• Exercise objective: Give again exactly the lines that run from the start of the records to the line holding "return prism(name, [(x, 0, z)", both ends counted. Do not include the pictures.

• Record set:
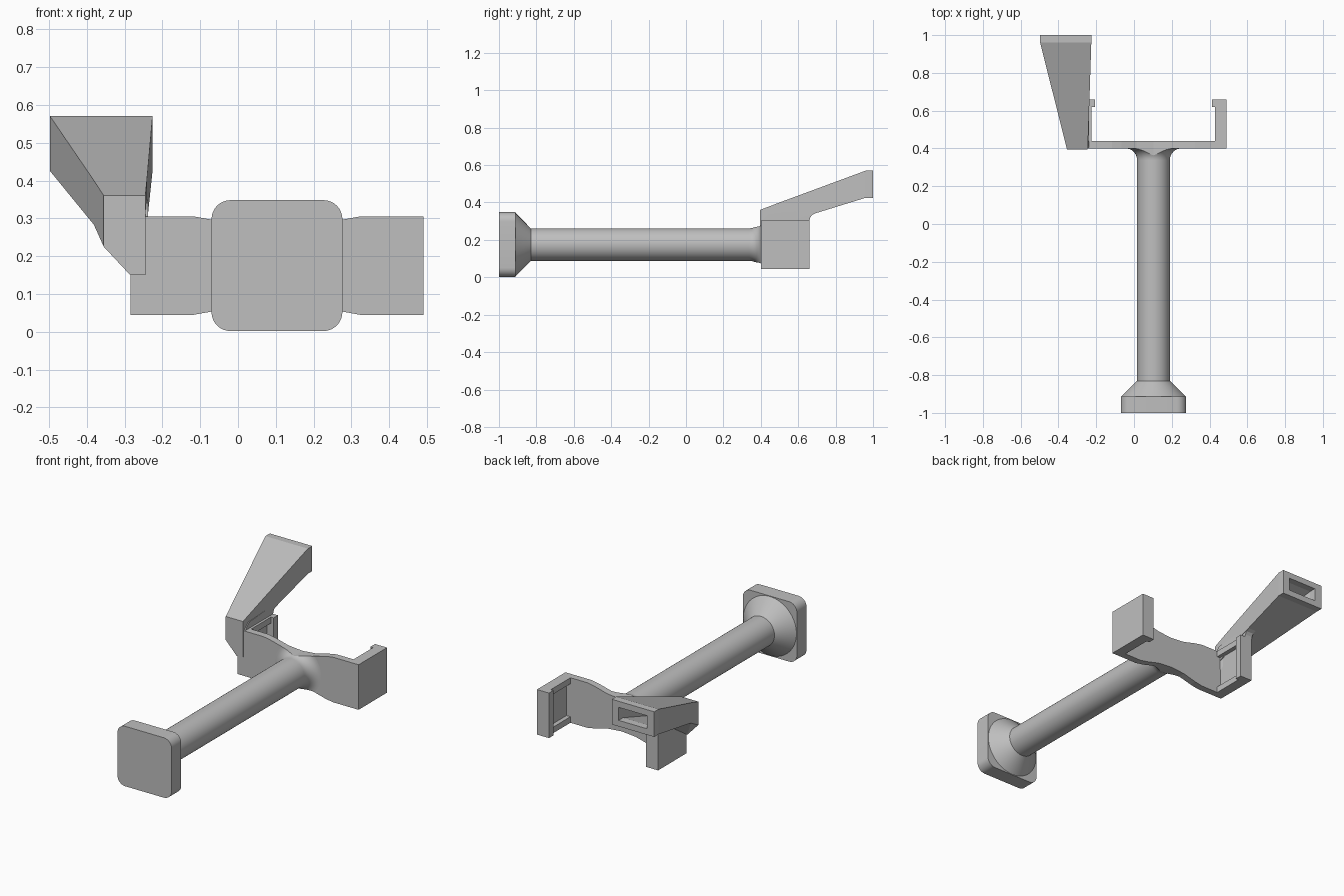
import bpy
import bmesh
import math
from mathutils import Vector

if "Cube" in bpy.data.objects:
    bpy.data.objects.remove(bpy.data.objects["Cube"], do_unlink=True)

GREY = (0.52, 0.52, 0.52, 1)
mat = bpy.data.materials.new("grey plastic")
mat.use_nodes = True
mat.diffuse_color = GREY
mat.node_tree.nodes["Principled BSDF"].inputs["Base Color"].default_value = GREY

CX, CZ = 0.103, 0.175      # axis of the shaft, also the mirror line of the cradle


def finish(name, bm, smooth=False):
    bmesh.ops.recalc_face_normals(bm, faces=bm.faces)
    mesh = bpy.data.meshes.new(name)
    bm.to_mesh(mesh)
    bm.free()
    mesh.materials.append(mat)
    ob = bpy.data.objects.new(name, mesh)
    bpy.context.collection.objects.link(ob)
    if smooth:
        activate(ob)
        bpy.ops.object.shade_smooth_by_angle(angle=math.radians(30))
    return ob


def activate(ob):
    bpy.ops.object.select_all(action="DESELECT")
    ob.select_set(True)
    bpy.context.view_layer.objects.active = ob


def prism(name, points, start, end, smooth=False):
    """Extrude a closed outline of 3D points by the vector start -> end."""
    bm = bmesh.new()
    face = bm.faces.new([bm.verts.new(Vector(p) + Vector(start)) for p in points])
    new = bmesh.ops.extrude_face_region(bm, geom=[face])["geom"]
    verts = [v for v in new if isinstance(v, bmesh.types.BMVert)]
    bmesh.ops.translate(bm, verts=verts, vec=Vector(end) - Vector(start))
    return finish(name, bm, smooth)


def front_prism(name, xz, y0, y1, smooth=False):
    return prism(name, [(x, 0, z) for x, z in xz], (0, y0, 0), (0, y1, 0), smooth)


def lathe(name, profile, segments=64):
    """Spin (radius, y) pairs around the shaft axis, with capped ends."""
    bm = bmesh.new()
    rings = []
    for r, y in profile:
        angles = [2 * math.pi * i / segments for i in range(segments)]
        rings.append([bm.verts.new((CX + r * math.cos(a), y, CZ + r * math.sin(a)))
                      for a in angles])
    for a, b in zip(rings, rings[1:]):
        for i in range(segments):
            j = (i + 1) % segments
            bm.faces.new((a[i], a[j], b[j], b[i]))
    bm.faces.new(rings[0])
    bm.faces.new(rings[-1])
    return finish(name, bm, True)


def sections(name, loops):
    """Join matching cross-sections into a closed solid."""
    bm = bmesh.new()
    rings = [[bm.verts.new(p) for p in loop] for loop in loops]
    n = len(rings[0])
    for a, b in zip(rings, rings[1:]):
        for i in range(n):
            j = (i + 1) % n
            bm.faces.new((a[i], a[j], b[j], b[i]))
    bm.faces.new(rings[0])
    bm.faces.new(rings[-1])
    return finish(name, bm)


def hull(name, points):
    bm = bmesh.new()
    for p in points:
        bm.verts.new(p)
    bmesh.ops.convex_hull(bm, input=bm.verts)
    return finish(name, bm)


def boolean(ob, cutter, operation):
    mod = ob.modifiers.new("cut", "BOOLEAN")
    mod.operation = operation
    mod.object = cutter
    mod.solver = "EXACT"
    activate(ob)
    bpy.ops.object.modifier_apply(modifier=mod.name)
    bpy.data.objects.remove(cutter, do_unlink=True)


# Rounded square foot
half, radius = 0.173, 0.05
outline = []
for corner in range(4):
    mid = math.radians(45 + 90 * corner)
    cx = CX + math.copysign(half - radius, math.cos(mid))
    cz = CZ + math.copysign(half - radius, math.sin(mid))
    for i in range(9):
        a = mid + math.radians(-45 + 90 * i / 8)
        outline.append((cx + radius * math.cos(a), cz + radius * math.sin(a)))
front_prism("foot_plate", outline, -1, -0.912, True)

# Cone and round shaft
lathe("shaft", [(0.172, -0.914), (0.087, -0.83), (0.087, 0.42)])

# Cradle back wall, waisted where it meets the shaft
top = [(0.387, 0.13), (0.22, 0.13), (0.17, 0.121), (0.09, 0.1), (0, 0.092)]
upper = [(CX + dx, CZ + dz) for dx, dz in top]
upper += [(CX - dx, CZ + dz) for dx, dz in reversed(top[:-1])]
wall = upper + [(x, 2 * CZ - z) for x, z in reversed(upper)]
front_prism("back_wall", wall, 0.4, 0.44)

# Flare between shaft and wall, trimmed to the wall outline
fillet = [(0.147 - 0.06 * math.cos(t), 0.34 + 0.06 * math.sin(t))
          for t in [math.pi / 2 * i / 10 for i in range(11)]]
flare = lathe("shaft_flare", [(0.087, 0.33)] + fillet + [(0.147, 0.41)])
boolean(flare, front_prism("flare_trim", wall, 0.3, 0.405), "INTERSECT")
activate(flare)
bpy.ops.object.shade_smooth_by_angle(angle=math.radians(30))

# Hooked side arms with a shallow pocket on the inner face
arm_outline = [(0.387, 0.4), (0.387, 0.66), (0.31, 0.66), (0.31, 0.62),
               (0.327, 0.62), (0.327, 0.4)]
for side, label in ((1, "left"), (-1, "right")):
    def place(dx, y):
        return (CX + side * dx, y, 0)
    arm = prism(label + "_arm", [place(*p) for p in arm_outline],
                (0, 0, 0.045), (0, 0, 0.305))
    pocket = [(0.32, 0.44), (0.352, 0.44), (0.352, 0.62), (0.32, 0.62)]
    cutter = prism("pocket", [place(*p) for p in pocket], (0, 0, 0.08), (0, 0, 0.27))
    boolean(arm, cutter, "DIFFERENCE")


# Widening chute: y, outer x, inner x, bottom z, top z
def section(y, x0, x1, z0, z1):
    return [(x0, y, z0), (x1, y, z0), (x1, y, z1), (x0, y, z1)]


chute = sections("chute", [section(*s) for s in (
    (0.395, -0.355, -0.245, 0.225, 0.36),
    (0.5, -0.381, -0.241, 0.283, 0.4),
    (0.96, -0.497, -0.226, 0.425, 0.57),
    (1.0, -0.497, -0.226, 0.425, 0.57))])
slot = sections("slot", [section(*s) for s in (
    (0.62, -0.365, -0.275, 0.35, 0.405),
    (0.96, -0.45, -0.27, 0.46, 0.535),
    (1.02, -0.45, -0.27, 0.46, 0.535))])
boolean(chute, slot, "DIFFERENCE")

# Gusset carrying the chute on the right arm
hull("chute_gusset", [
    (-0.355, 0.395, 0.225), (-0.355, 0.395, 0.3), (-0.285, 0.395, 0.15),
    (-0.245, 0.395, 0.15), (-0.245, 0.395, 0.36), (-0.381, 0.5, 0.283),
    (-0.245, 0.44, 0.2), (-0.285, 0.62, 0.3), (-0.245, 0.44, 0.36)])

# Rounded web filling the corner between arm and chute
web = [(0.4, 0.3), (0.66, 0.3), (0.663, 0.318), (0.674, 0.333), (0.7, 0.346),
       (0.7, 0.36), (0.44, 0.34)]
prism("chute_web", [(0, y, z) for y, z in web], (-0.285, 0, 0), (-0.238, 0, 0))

• Worked solution:
import bpy
import bmesh
import math
from mathutils import Vector

if "Cube" in bpy.data.objects:
    bpy.data.objects.remove(bpy.data.objects["Cube"], do_unlink=True)

GREY = (0.52, 0.52, 0.52, 1)
mat = bpy.data.materials.new("grey plastic")
mat.use_nodes = True
mat.diffuse_color = GREY
mat.node_tree.nodes["Principled BSDF"].inputs["Base Color"].default_value = GREY

CX, CZ = 0.103, 0.175      # axis of the shaft, also the mirror line of the cradle


def finish(name, bm, smooth=False):
    bmesh.ops.recalc_face_normals(bm, faces=bm.faces)
    mesh = bpy.data.meshes.new(name)
    bm.to_mesh(mesh)
    bm.free()
    mesh.materials.append(mat)
    ob = bpy.data.objects.new(name, mesh)
    bpy.context.collection.objects.link(ob)
    if smooth:
        activate(ob)
        bpy.ops.object.shade_smooth_by_angle(angle=math.radians(30))
    return ob


def activate(ob):
    bpy.ops.object.select_all(action="DESELECT")
    ob.select_set(True)
    bpy.context.view_layer.objects.active = ob


def prism(name, points, start, end, smooth=False):
    """Extrude a closed outline of 3D points by the vector start -> end."""
    bm = bmesh.new()
    face = bm.faces.new([bm.verts.new(Vector(p) + Vector(start)) for p in points])
    new = bmesh.ops.extrude_face_region(bm, geom=[face])["geom"]
    verts = [v for v in new if isinstance(v, bmesh.types.BMVert)]
    bmesh.ops.translate(bm, verts=verts, vec=Vector(end) - Vector(start))
    return finish(name, bm, smooth)


def front_prism(name, xz, y0, y1, smooth=False):
    return prism(name, [(x, 0, z) for x, z in xz], (0, y0, 0), (0, y1, 0), smooth)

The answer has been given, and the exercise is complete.